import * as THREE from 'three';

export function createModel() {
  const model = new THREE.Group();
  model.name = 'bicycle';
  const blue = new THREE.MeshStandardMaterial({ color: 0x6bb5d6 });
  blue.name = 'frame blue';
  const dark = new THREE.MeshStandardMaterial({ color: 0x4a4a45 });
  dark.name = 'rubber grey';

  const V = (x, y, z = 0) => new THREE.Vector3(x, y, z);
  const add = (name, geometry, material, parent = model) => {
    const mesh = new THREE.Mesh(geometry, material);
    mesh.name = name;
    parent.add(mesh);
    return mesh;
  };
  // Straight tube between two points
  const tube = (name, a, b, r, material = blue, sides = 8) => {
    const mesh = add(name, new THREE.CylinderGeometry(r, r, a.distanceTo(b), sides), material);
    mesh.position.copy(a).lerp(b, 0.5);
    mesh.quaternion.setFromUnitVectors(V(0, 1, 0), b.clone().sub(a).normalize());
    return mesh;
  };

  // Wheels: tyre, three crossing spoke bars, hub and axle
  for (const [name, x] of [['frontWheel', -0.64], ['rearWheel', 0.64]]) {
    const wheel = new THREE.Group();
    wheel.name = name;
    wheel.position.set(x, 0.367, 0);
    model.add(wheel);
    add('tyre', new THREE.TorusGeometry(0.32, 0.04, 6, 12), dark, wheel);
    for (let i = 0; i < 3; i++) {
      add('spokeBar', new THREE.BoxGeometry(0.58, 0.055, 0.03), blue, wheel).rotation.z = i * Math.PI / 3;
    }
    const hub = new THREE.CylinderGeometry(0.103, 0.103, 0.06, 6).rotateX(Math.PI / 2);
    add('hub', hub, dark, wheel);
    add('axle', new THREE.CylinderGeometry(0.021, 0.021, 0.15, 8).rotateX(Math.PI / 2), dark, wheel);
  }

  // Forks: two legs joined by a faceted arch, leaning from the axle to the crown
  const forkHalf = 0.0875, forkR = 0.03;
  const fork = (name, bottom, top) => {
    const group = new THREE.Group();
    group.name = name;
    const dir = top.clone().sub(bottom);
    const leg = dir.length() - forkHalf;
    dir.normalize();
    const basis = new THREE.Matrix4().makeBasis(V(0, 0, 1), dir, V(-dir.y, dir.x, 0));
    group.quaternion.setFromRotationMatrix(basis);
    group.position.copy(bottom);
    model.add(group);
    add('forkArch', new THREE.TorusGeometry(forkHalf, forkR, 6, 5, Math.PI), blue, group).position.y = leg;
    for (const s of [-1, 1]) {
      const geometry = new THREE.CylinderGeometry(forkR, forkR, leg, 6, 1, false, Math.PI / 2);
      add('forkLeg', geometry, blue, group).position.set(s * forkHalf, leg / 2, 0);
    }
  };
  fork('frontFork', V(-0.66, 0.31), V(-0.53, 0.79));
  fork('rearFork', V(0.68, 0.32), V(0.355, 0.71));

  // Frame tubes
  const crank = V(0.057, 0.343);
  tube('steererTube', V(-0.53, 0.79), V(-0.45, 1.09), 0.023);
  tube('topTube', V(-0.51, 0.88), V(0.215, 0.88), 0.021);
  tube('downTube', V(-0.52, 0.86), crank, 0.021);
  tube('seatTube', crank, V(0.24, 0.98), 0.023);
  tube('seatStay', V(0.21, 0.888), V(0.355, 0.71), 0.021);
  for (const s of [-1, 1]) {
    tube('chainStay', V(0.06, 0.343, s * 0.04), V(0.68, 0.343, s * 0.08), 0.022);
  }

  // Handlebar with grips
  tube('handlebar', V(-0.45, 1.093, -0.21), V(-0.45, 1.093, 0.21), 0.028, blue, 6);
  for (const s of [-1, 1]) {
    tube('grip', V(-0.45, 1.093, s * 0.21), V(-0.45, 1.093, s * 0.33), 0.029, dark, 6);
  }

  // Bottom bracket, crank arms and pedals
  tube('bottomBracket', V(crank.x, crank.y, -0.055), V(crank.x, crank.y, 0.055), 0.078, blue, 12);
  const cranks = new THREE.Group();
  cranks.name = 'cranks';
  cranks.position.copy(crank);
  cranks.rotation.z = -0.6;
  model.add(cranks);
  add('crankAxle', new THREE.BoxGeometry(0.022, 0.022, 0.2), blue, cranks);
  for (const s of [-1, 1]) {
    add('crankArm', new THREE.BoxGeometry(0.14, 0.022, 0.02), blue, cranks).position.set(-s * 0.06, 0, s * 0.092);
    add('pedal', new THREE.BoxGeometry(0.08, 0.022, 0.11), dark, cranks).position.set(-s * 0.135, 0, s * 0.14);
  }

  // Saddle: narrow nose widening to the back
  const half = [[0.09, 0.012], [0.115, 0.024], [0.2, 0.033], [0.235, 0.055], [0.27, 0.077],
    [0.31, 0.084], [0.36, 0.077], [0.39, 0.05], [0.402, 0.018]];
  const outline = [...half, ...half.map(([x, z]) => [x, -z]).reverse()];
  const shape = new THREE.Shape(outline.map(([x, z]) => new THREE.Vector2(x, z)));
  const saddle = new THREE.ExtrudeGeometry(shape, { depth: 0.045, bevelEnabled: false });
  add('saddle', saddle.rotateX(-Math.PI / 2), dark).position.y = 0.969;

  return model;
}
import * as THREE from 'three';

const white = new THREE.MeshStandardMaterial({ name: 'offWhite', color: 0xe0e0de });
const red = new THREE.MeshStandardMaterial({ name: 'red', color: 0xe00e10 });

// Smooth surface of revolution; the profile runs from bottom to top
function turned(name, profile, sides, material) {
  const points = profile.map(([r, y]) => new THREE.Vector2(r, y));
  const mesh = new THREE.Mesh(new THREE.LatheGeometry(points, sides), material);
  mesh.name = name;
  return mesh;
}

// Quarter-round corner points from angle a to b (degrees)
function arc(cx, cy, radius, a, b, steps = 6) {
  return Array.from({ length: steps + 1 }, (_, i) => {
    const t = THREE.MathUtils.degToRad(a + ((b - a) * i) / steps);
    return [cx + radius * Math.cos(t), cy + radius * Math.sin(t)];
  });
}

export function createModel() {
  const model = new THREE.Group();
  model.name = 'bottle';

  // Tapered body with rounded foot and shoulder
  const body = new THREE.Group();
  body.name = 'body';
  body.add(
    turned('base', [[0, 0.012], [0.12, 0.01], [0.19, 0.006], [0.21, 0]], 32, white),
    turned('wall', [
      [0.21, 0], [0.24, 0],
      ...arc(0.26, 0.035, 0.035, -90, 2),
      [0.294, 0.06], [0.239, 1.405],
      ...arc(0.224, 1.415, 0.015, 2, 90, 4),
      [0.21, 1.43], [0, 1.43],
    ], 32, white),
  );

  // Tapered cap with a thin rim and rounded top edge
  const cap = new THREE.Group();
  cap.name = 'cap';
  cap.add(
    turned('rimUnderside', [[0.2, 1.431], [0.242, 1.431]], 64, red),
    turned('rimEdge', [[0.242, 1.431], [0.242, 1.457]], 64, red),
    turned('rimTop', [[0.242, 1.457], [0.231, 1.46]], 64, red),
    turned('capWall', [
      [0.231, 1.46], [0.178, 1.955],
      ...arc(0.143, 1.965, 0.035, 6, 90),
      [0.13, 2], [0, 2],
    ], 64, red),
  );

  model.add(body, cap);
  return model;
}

★ ★ ★ ★

TASK DIRECTIONS:
Each line of the material above should be restated word for word.

ANSWER SPACE:
import * as THREE from 'three';

export function createModel() {
  const model = new THREE.Group();
  model.name = 'bicycle';
  const blue = new THREE.MeshStandardMaterial({ color: 0x6bb5d6 });
  blue.name = 'frame blue';
  const dark = new THREE.MeshStandardMaterial({ color: 0x4a4a45 });
  dark.name = 'rubber grey';

  const V = (x, y, z = 0) => new THREE.Vector3(x, y, z);
  const add = (name, geometry, material, parent = model) => {
    const mesh = new THREE.Mesh(geometry, material);
    mesh.name = name;
    parent.add(mesh);
    return mesh;
  };
  // Straight tube between two points
  const tube = (name, a, b, r, material = blue, sides = 8) => {
    const mesh = add(name, new THREE.CylinderGeometry(r, r, a.distanceTo(b), sides), material);
    mesh.position.copy(a).lerp(b, 0.5);
    mesh.quaternion.setFromUnitVectors(V(0, 1, 0), b.clone().sub(a).normalize());
    return mesh;
  };

  // Wheels: tyre, three crossing spoke bars, hub and axle
  for (const [name, x] of [['frontWheel', -0.64], ['rearWheel', 0.64]]) {
    const wheel = new THREE.Group();
    wheel.name = name;
    wheel.position.set(x, 0.367, 0);
    model.add(wheel);
    add('tyre', new THREE.TorusGeometry(0.32, 0.04, 6, 12), dark, wheel);
    for (let i = 0; i < 3; i++) {
      add('spokeBar', new THREE.BoxGeometry(0.58, 0.055, 0.03), blue, wheel).rotation.z = i * Math.PI / 3;
    }
    const hub = new THREE.CylinderGeometry(0.103, 0.103, 0.06, 6).rotateX(Math.PI / 2);
    add('hub', hub, dark, wheel);
    add('axle', new THREE.CylinderGeometry(0.021, 0.021, 0.15, 8).rotateX(Math.PI / 2), dark, wheel);
  }

  // Forks: two legs joined by a faceted arch, leaning from the axle to the crown
  const forkHalf = 0.0875, forkR = 0.03;
  const fork = (name, bottom, top) => {
    const group = new THREE.Group();
    group.name = name;
    const dir = top.clone().sub(bottom);
    const leg = dir.length() - forkHalf;
    dir.normalize();
    const basis = new THREE.Matrix4().makeBasis(V(0, 0, 1), dir, V(-dir.y, dir.x, 0));
    group.quaternion.setFromRotationMatrix(basis);
    group.position.copy(bottom);
    model.add(group);
    add('forkArch', new THREE.TorusGeometry(forkHalf, forkR, 6, 5, Math.PI), blue, group).position.y = leg;
    for (const s of [-1, 1]) {
      const geometry = new THREE.CylinderGeometry(forkR, forkR, leg, 6, 1, false, Math.PI / 2);
      add('forkLeg', geometry, blue, group).position.set(s * forkHalf, leg / 2, 0);
    }
  };
  fork('frontFork', V(-0.66, 0.31), V(-0.53, 0.79));
  fork('rearFork', V(0.68, 0.32), V(0.355, 0.71));

  // Frame tubes
  const crank = V(0.057, 0.343);
  tube('steererTube', V(-0.53, 0.79), V(-0.45, 1.09), 0.023);
  tube('topTube', V(-0.51, 0.88), V(0.215, 0.88), 0.021);
  tube('downTube', V(-0.52, 0.86), crank, 0.021);
  tube('seatTube', crank, V(0.24, 0.98), 0.023);
  tube('seatStay', V(0.21, 0.888), V(0.355, 0.71), 0.021);
  for (const s of [-1, 1]) {
    tube('chainStay', V(0.06, 0.343, s * 0.04), V(0.68, 0.343, s * 0.08), 0.022);
  }

  // Handlebar with grips
  tube('handlebar', V(-0.45, 1.093, -0.21), V(-0.45, 1.093, 0.21), 0.028, blue, 6);
  for (const s of [-1, 1]) {
    tube('grip', V(-0.45, 1.093, s * 0.21), V(-0.45, 1.093, s * 0.33), 0.029, dark, 6);
  }

  // Bottom bracket, crank arms and pedals
  tube('bottomBracket', V(crank.x, crank.y, -0.055), V(crank.x, crank.y, 0.055), 0.078, blue, 12);
  const cranks = new THREE.Group();
  cranks.name = 'cranks';
  cranks.position.copy(crank);
  cranks.rotation.z = -0.6;
  model.add(cranks);
  add('crankAxle', new THREE.BoxGeometry(0.022, 0.022, 0.2), blue, cranks);
  for (const s of [-1, 1]) {
    add('crankArm', new THREE.BoxGeometry(0.14, 0.022, 0.02), blue, cranks).position.set(-s * 0.06, 0, s * 0.092);
    add('pedal', new THREE.BoxGeometry(0.08, 0.022, 0.11), dark, cranks).position.set(-s * 0.135, 0, s * 0.14);
  }

  // Saddle: narrow nose widening to the back
  const half = [[0.09, 0.012], [0.115, 0.024], [0.2, 0.033], [0.235, 0.055], [0.27, 0.077],
    [0.31, 0.084], [0.36, 0.077], [0.39, 0.05], [0.402, 0.018]];
  const outline = [...half, ...half.map(([x, z]) => [x, -z]).reverse()];
  const shape = new THREE.Shape(outline.map(([x, z]) => new THREE.Vector2(x, z)));
  const saddle = new THREE.ExtrudeGeometry(shape, { depth: 0.045, bevelEnabled: false });
  add('saddle', saddle.rotateX(-Math.PI / 2), dark).position.y = 0.969;

  return model;
}
import * as THREE from 'three';

const white = new THREE.MeshStandardMaterial({ name: 'offWhite', color: 0xe0e0de });
const red = new THREE.MeshStandardMaterial({ name: 'red', color: 0xe00e10 });

// Smooth surface of revolution; the profile runs from bottom to top
function turned(name, profile, sides, material) {
  const points = profile.map(([r, y]) => new THREE.Vector2(r, y));
  const mesh = new THREE.Mesh(new THREE.LatheGeometry(points, sides), material);
  mesh.name = name;
  return mesh;
}

// Quarter-round corner points from angle a to b (degrees)
function arc(cx, cy, radius, a, b, steps = 6) {
  return Array.from({ length: steps + 1 }, (_, i) => {
    const t = THREE.MathUtils.degToRad(a + ((b - a) * i) / steps);
    return [cx + radius * Math.cos(t), cy + radius * Math.sin(t)];
  });
}

export function createModel() {
  const model = new THREE.Group();
  model.name = 'bottle';

  // Tapered body with rounded foot and shoulder
  const body = new THREE.Group();
  body.name = 'body';
  body.add(
    turned('base', [[0, 0.012], [0.12, 0.01], [0.19, 0.006], [0.21, 0]], 32, white),
    turned('wall', [
      [0.21, 0], [0.24, 0],
      ...arc(0.26, 0.035, 0.035, -90, 2),
      [0.294, 0.06], [0.239, 1.405],
      ...arc(0.224, 1.415, 0.015, 2, 90, 4),
      [0.21, 1.43], [0, 1.43],
    ], 32, white),
  );

  // Tapered cap with a thin rim and rounded top edge
  const cap = new THREE.Group();
  cap.name = 'cap';
  cap.add(
    turned('rimUnderside', [[0.2, 1.431], [0.242, 1.431]], 64, red),
    turned('rimEdge', [[0.242, 1.431], [0.242, 1.457]], 64, red),
    turned('rimTop', [[0.242, 1.457], [0.231, 1.46]], 64, red),
    turned('capWall', [
      [0.231, 1.46], [0.178, 1.955],
      ...arc(0.143, 1.965, 0.035, 6, 90),
      [0.13, 2], [0, 2],
    ], 64, red),
  );

  model.add(body, cap);
  return model;
}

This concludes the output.